To make fermented potatoes into gnocchi, ferment them whole with the skins on. Since they aren’t cut up they do not pick up the flavors well and will need a longer fermentation time. Allow the potatoes to ferment for 10-15 days if doing them whole. From there you’ll either steam or roast the potatoes, peel the skin, and mash them for the gnocchi. Try pairing them with a pesto and your favorite plant based sharp cheese.
The fermented potatoes not only make a great filling for gnocchi but for other dumplings like pierogies! Pierogies are incredible with some sauerkraut, cheese, and caramelized onions- the flavor of the fermented potatoes makes them into perfection!
The best fries or chips are made with fermented potatoes! Ferment them for 10 days for an extra tangy fries that are just like vinegar chips (add extra malt vinegar when serving of course!). Fermenting the sliced potatoes for even as short as 24 hours will make them crispier and improve the overall flavor without making them taste tangy.
Cut the potatoes into fry shapes before you ferment them in the salted water!
Potato Cheese Sauce
A healthy cheese sauce made from potatoes and vegetables is a great way to use these fermented potatoes! Sauce Stache made a great cheese sauce with fermented potatoes. It’s very similar to my Nut Free Queso Recipe- and it is phenomenal with fermented potatoes! It adds the depth of flavor that really makes it more cheesy!
Looking for other Fermentation Recipes?
- Try these fermented brussels sprouts! They are crunchier than pickles with the same sour taste! They are perfect for Hors d’oeuvres or a light snack to go with nuts.
- This cultured cream cheese is another gut friendly hit! This sunflower cream cheese is cultured with yogurt, the whey separated for a thick and creamy spread!
- Sourdough Pizza Bread is the GOAT of sourdough– each slice tastes like pizza! Sourdough is technically fermented flour which gives each loaf a fluffy rise while being gut friendly!
- Pull Apart Garlic Sourdough Bread is another savory fermentation recipe! This recipe has you make garlic bread using your sourdough starter and it is loaded with various types of garlic
- Sourdough Discard Tortillas are another gut friendly recipe. This recipe uses your sourdough discard to ferment the rest of the tortilla dough to give it a tangy flavor while being easier to digest.

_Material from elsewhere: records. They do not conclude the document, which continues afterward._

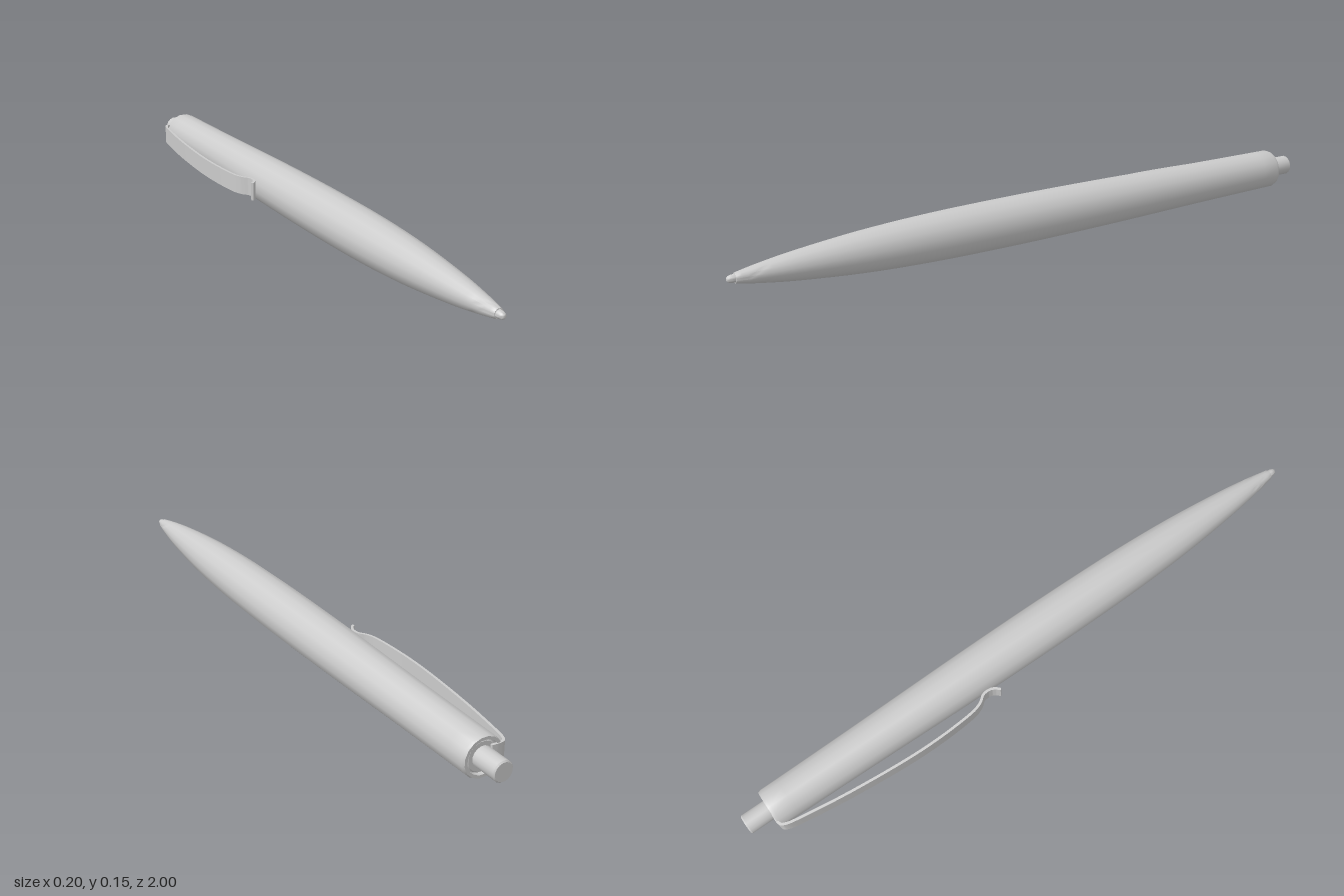
import * as THREE from 'three';
import { toCreasedNormals } from 'three/addons/utils/BufferGeometryUtils.js';

const AXIS_X = 0.024, AXIS_Y = 0.0755, SIDES = 16;
const material = new THREE.MeshStandardMaterial({ color: 0xcccccc, side: THREE.DoubleSide });

const vectors = (pts) => pts.map(([a, b]) => new THREE.Vector2(a, b));

function addMesh(group, name, geometry) {
  const mesh = new THREE.Mesh(toCreasedNormals(geometry, 0.6), material);
  mesh.name = name;
  group.add(mesh);
}

// Turned part along z from [radius, z] pairs, listed from back to front
function turned(group, name, profile) {
  const geo = new THREE.LatheGeometry(vectors(profile), SIDES);
  geo.rotateY(Math.PI / SIDES).rotateX(Math.PI / 2).translate(AXIS_X, AXIS_Y, 0);
  addMesh(group, name, geo);
}

// Flat strip of even thickness following a curve in the x-z plane
function strip(points, thickness, width) {
  const curve = new THREE.SplineCurve(vectors(points));
  const left = [], right = [], n = 56;
  for (let i = 0; i <= n; i++) {
    const p = curve.getPoint(i / n), t = curve.getTangent(i / n);
    const offset = new THREE.Vector2(-t.y, t.x).multiplyScalar(thickness / 2);
    left.push(p.clone().add(offset));
    right.push(p.clone().sub(offset));
  }
  const shape = new THREE.Shape([...left, ...right.reverse()]);
  const geo = new THREE.ExtrudeGeometry(shape, { depth: width, bevelEnabled: false });
  return geo.rotateX(Math.PI / 2).translate(0, AXIS_Y + width / 2, 0);
}

export function createModel() {
  const pen = new THREE.Group();
  pen.name = 'pen';

  // Barrel: smooth swelling body tapering to the nose
  const side = new THREE.SplineCurve(vectors([
    [0.063, -0.91], [0.067, -0.6], [0.0735, -0.25], [0.076, 0], [0.0755, 0.2], [0.072, 0.4],
    [0.062, 0.6], [0.044, 0.79], [0.029, 0.9], [0.016, 0.972],
  ])).getPoints(36).map((p) => [p.x, p.y]);
  turned(pen, 'barrel', [
    [0.03, -0.905], [0.051, -0.905], [0.051, -0.92], [0.06, -0.92],
    ...side, [0.0145, 0.976], [0, 0.976],
  ]);

  // Washer holding the clip inside the rear rim
  turned(pen, 'clipRing', [[0, -0.914], [0.044, -0.914], [0.047, -0.911], [0.047, -0.904]]);

  // Push button
  turned(pen, 'pushButton', [[0, -1], [0.028, -1], [0.0315, -0.996], [0.0315, -0.905]]);

  // Writing tip with rounded end
  turned(pen, 'writingTip', [
    [0.0125, 0.972], [0.0115, 0.985], [0.009, 0.994], [0.005, 0.9985], [0, 1],
  ]);

  // Bowed spring clip with a kicked-out end
  addMesh(pen, 'clip', strip([
    [0.0, -0.918], [-0.033, -0.918], [-0.047, -0.905], [-0.057, -0.86], [-0.077, -0.71],
    [-0.092, -0.53], [-0.095, -0.4], [-0.088, -0.28], [-0.077, -0.235], [-0.06, -0.21],
    [-0.058, -0.185], [-0.066, -0.168], [-0.077, -0.157],
  ], 0.008, 0.058));

  return pen;
}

- Clean your potatoes, and quarter them. Add everything to a clean and sterile large jarEnsure the potatoes are fully covered with water and nothing is reaching the surface. Use a glass fermentation weight if necessary.Let sit for 3-30 days depending on flavor preferenceA longer fermentation period will result in a pickling process- perfect for those who love salt and vinegar chips! Even a quick 3 day fermentation will give you a mild flavor that is superior when roasted

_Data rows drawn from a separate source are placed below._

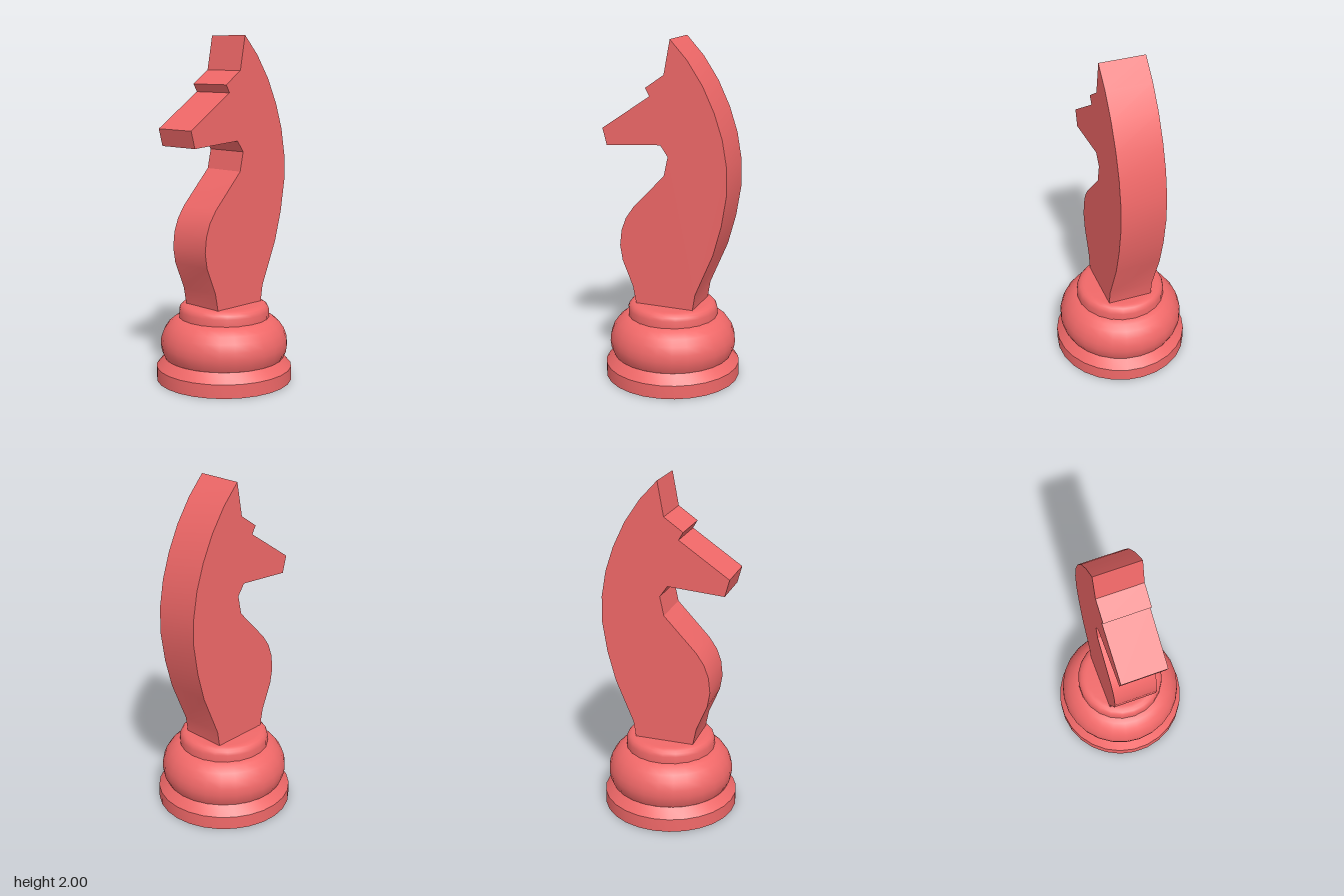
import * as THREE from 'three';
import { toCreasedNormals } from 'three/addons/utils/BufferGeometryUtils.js';

const CREASE = THREE.MathUtils.degToRad(30);

export function createModel() {
  const group = new THREE.Group();
  group.name = 'chessKnight';
  const material = new THREE.MeshStandardMaterial({ color: 0xf06868 });

  function add(name, geometry) {
    const mesh = new THREE.Mesh(toCreasedNormals(geometry, CREASE), material);
    mesh.name = name;
    group.add(mesh);
    return mesh;
  }

  // Turned part from [radius, height] pairs, bottom to top
  function turned(name, profile, sides) {
    const points = profile.map(([r, y]) => new THREE.Vector2(r, y));
    return add(name, new THREE.LatheGeometry(points, sides, Math.PI / 2));
  }

  // Stepped pedestal: foot, rounded bulge and collar
  turned('foot', [[0, 0], [0.398, 0], [0.398, 0.08], [0.35, 0.135], [0, 0.135]], 27).position.x = -0.001;
  turned('bulge', [
    [0, 0.135], [0.35, 0.135], [0.367, 0.17], [0.373, 0.21], [0.37, 0.25],
    [0.354, 0.295], [0.328, 0.333], [0.295, 0.36], [0.262, 0.375], [0, 0.375],
  ], 26);
  turned('collar', [
    [0, 0.37], [0.265, 0.37], [0.265, 0.415], [0.259, 0.433], [0.248, 0.446],
    [0.23, 0.454], [0.21, 0.456], [0, 0.456],
  ], 22);

  // Horse silhouette: neck front, jaw, muzzle, brow, ear, then mane
  const outline = [
    [-0.178, 0.45], [-0.199, 0.557], [-0.263, 0.71], [-0.278, 0.8], [-0.268, 0.89],
    [-0.241, 0.965], [-0.194, 1.034], [-0.003, 1.236], [0.021, 1.347], [-0.024, 1.411],
    [-0.353, 1.387], [-0.379, 1.485], [-0.088, 1.682], [-0.114, 1.727], [-0.003, 1.804],
    [0.034, 2], [0.135, 1.89], [0.225, 1.755], [0.294, 1.61], [0.342, 1.465],
    [0.369, 1.31], [0.371, 1.157], [0.342, 0.976], [0.294, 0.8], [0.188, 0.55], [0.172, 0.45],
  ].map(([x, y]) => new THREE.Vector2(x, y));
  const depth = 0.265;
  const horse = new THREE.ExtrudeGeometry(new THREE.Shape(outline), { depth, bevelEnabled: false });
  horse.translate(0, 0, -depth / 2);
  add('horseHead', horse);

  return group;
}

- Roast, bake, steam, boil, or fry your potatoes before eating.If boiling the potatoes ferment them for longer so they retain the flavors

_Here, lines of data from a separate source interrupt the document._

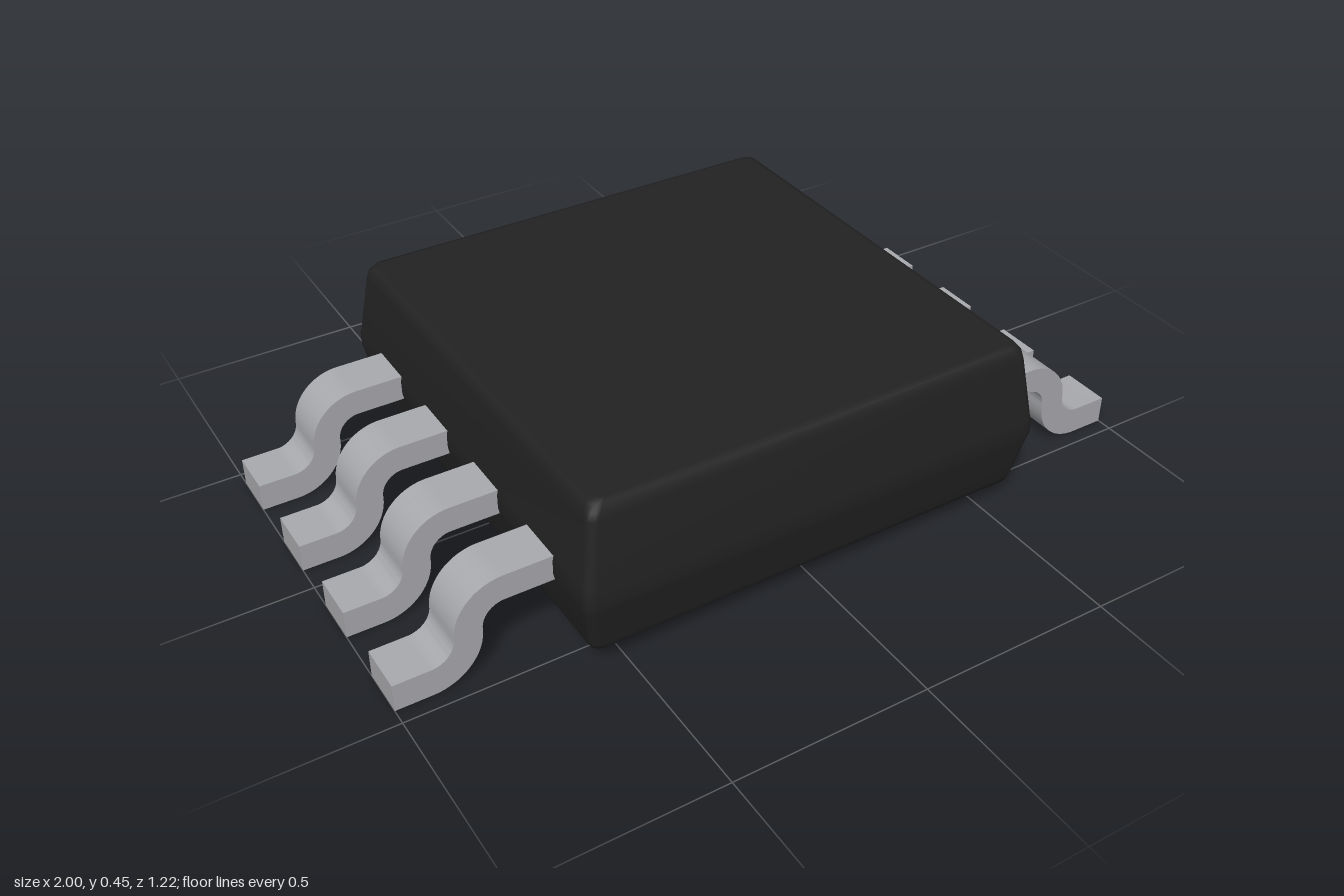
import * as THREE from 'three';
import { toCreasedNormals } from 'three/addons/utils/BufferGeometryUtils.js';

const CORNER = 0.025; // radius of the upright corners
const STEPS = 4;

// Body: rounded-square rings stacked along y, closed with flat caps
function bodyGeometry() {
  // [half width, y], bottom to top
  const profile = [
    [0.555, 0.045], [0.57, 0.049], [0.581, 0.06], [0.587, 0.078],
    [0.608, 0.19], [0.611, 0.205], [0.611, 0.24], [0.608, 0.255],
    [0.585, 0.412], [0.58, 0.432], [0.57, 0.446], [0.555, 0.45],
  ];
  const positions = [], index = [];
  const n = 4 * (STEPS + 1);
  for (const [half, y] of profile) {
    for (let corner = 0; corner < 4; corner++) {
      const mid = (corner + 0.5) * Math.PI / 2;
      const cx = Math.sign(Math.cos(mid)) * (half - CORNER);
      const cz = Math.sign(Math.sin(mid)) * (half - CORNER);
      for (let i = 0; i <= STEPS; i++) {
        const a = (corner + i / STEPS) * Math.PI / 2;
        positions.push(cx + CORNER * Math.cos(a), y, cz + CORNER * Math.sin(a));
      }
    }
  }
  const last = profile.length - 1;
  for (let r = 0; r < last; r++) {
    for (let i = 0; i < n; i++) {
      const a = r * n + i, b = r * n + (i + 1) % n;
      index.push(a, a + n, b, b, a + n, b + n);
    }
  }
  // Caps fan out from a centre point
  const bottom = positions.length / 3, top = bottom + 1;
  positions.push(0, profile[0][1], 0, 0, profile[last][1], 0);
  for (let i = 0; i < n; i++) {
    const j = (i + 1) % n;
    index.push(bottom, i, j, top, last * n + j, last * n + i);
  }
  const geometry = new THREE.BufferGeometry();
  geometry.setAttribute('position', new THREE.Float32BufferAttribute(positions, 3));
  geometry.setIndex(index);
  geometry.computeVertexNormals();
  return geometry;
}

// Lead: S-bent strip profile extruded across its width
function leadGeometry() {
  const width = 0.124, H = Math.PI / 2;
  const shape = new THREE.Shape();
  shape.moveTo(0.57, 0.188);
  shape.lineTo(0.728, 0.188);
  shape.absarc(0.728, 0.132, 0.056, H, 0, true);
  shape.absarc(0.91, 0.126, 0.126, Math.PI, 3 * H, false);
  shape.lineTo(1, 0);
  shape.lineTo(1, 0.072);
  shape.lineTo(0.91, 0.072);
  shape.absarc(0.91, 0.13, 0.058, 3 * H, Math.PI, true);
  shape.absarc(0.728, 0.13, 0.124, 0, H, false);
  shape.lineTo(0.57, 0.254);
  const geometry = new THREE.ExtrudeGeometry(shape, {
    depth: width, bevelEnabled: false, curveSegments: 10,
  });
  geometry.translate(0, 0, -width / 2);
  return toCreasedNormals(geometry, 0.6);
}

export function createModel() {
  const model = new THREE.Group();
  model.name = 'chipPackage';

  const plastic = new THREE.MeshStandardMaterial({ color: 0x222222 });
  plastic.name = 'blackPlastic';
  const metal = new THREE.MeshStandardMaterial({ color: 0xa8a9ad });
  metal.name = 'greyMetal';

  const body = new THREE.Mesh(bodyGeometry(), plastic);
  body.name = 'body';
  model.add(body);

  // Four leads on each side
  const lead = leadGeometry();
  for (const side of ['left', 'right']) {
    const row = new THREE.Group();
    row.name = side + 'Leads';
    if (side === 'right') row.rotation.y = Math.PI;
    for (let i = 0; i < 4; i++) {
      const mesh = new THREE.Mesh(lead, metal);
      mesh.name = side + 'Lead' + (i + 1);
      mesh.position.z = (i - 1.5) * 0.265;
      row.add(mesh);
    }
    model.add(row);
  }
  return model;
}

Looking for a quick way to prepare your fermented potatoes?
Toss them in a little olive oil, add your favorite seasonings, and air fry for 25 minutes at 350F
The potatoes shown above are coated in:
1 tbs of olive oil
1/2 tbs nutritional yeast flakes
1 tsp garlic powder
1 tsp onion powder
Do not add salt as the fermented potatoes will absorb salt from the brine while they are fermenting.
The process of fermenting the potatoes helps draw out the water without drying the potatoes, helping them get extra crispy while retaining that soft center.
What can beat an extra crispy yet tender potato with a garlicy and salty flavor?!